Every line below that holds the word "verts" must be listed.

##### Records to process #####

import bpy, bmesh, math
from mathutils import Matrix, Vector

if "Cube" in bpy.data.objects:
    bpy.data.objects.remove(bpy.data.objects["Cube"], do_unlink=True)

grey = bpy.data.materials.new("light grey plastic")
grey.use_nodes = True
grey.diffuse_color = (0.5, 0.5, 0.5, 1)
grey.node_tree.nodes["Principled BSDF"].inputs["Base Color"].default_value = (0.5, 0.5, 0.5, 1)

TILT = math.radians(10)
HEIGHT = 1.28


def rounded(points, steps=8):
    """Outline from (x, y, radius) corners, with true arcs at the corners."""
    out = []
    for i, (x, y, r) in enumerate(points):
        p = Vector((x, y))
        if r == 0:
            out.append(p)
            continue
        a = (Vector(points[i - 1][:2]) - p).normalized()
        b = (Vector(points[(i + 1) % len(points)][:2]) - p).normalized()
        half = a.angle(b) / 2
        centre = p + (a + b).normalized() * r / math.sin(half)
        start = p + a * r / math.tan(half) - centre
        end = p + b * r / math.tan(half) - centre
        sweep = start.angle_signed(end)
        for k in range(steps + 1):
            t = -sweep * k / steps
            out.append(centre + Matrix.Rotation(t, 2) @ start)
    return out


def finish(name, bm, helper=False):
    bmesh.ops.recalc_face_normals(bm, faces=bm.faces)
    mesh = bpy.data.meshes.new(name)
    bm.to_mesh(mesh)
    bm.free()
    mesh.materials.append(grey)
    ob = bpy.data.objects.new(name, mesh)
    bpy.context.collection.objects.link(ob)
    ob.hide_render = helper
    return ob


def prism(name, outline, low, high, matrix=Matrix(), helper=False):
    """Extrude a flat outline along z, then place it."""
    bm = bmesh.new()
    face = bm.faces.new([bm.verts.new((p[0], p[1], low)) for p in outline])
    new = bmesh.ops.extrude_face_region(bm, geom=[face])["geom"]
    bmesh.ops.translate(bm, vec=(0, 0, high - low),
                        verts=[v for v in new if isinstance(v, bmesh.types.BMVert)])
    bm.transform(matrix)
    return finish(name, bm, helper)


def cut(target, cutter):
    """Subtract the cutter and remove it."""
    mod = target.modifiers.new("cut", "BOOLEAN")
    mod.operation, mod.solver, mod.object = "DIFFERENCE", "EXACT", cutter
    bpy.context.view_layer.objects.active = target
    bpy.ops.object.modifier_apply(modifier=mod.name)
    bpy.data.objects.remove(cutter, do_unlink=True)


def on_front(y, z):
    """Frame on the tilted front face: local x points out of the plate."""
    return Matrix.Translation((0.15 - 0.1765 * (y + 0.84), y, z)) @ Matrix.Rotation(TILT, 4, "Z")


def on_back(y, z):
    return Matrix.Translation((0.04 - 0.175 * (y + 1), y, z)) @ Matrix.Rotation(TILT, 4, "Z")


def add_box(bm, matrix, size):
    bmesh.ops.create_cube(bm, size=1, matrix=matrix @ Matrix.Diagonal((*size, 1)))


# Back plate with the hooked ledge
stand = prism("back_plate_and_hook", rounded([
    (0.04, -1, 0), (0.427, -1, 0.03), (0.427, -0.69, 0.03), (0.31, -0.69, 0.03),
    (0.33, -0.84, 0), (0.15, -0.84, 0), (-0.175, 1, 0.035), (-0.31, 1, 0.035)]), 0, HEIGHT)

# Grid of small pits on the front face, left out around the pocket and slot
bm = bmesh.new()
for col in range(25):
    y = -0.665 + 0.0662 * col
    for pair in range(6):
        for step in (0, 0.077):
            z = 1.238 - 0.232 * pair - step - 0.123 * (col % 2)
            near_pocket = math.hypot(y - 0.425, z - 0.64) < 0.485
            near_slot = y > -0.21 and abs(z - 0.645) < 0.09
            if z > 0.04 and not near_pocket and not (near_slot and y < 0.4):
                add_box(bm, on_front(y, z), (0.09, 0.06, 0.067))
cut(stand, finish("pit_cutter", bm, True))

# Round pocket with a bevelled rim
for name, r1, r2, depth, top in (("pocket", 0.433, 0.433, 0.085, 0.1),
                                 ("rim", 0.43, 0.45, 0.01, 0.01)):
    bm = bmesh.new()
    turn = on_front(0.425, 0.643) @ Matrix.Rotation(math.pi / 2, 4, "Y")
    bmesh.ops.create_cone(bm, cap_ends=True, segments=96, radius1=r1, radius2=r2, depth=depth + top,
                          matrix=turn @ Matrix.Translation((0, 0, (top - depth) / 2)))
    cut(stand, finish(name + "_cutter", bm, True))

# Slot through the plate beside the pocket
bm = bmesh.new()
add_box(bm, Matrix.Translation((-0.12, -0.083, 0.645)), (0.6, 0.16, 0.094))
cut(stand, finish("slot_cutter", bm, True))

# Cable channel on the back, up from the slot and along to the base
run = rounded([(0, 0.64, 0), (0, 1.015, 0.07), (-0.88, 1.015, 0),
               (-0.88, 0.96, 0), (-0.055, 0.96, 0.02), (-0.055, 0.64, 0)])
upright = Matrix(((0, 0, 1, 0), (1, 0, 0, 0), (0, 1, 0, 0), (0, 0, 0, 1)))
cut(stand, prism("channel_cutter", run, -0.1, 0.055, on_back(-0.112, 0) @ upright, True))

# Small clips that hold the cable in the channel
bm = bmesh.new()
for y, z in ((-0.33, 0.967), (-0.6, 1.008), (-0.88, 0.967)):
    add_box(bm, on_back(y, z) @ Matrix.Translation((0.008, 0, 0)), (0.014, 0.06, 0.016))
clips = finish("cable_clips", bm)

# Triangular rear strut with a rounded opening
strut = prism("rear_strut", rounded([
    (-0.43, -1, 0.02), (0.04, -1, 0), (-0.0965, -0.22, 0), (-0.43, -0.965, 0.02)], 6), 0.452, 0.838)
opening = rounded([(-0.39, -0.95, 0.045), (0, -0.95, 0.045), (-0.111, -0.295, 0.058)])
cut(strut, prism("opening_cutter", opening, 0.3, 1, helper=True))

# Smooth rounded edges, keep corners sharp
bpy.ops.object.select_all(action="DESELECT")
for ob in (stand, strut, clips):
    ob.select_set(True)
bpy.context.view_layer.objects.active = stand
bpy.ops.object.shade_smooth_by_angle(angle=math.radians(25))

#####
##### Records to process #####

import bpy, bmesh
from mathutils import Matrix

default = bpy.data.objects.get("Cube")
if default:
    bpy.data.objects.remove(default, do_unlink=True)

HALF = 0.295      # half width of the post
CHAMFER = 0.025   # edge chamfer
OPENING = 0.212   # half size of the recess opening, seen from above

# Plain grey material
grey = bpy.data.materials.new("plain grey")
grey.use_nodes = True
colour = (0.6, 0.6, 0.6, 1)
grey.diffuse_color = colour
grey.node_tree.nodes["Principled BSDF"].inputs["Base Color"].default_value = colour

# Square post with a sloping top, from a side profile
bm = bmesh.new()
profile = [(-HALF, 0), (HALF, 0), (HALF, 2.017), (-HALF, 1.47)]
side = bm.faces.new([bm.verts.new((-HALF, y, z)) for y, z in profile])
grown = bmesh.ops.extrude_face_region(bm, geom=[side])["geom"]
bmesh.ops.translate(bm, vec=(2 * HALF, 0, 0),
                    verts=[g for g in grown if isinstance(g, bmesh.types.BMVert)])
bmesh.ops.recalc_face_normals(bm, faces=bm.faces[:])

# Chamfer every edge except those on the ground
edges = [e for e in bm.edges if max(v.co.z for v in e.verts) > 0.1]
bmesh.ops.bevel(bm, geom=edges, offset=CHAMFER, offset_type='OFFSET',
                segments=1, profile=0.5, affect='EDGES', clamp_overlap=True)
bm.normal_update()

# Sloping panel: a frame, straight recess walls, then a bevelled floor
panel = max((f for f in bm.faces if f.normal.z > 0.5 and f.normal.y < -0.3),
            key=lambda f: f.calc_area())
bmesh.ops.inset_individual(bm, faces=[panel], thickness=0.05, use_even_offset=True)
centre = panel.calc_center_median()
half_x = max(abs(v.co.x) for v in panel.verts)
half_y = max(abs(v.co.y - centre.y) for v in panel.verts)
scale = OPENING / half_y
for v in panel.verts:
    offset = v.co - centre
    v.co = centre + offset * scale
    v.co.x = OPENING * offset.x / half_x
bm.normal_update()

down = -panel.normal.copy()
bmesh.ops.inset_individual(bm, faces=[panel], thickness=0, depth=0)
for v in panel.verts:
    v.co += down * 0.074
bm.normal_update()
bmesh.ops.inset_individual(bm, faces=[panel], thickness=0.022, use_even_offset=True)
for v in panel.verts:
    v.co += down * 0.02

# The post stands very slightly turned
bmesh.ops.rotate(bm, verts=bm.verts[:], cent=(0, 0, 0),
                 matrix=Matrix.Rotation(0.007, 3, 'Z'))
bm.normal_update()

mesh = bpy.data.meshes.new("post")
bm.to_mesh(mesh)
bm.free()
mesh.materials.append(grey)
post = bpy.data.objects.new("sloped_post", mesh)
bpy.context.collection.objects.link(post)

#####

Output:
    face = bm.faces.new([bm.verts.new((p[0], p[1], low)) for p in outline])
                        verts=[v for v in new if isinstance(v, bmesh.types.BMVert)])
side = bm.faces.new([bm.verts.new((-HALF, y, z)) for y, z in profile])
                    verts=[g for g in grown if isinstance(g, bmesh.types.BMVert)])
edges = [e for e in bm.edges if max(v.co.z for v in e.verts) > 0.1]
half_x = max(abs(v.co.x) for v in panel.verts)
half_y = max(abs(v.co.y - centre.y) for v in panel.verts)
for v in panel.verts:
for v in panel.verts:
for v in panel.verts:
bmesh.ops.rotate(bm, verts=bm.verts[:], cent=(0, 0, 0),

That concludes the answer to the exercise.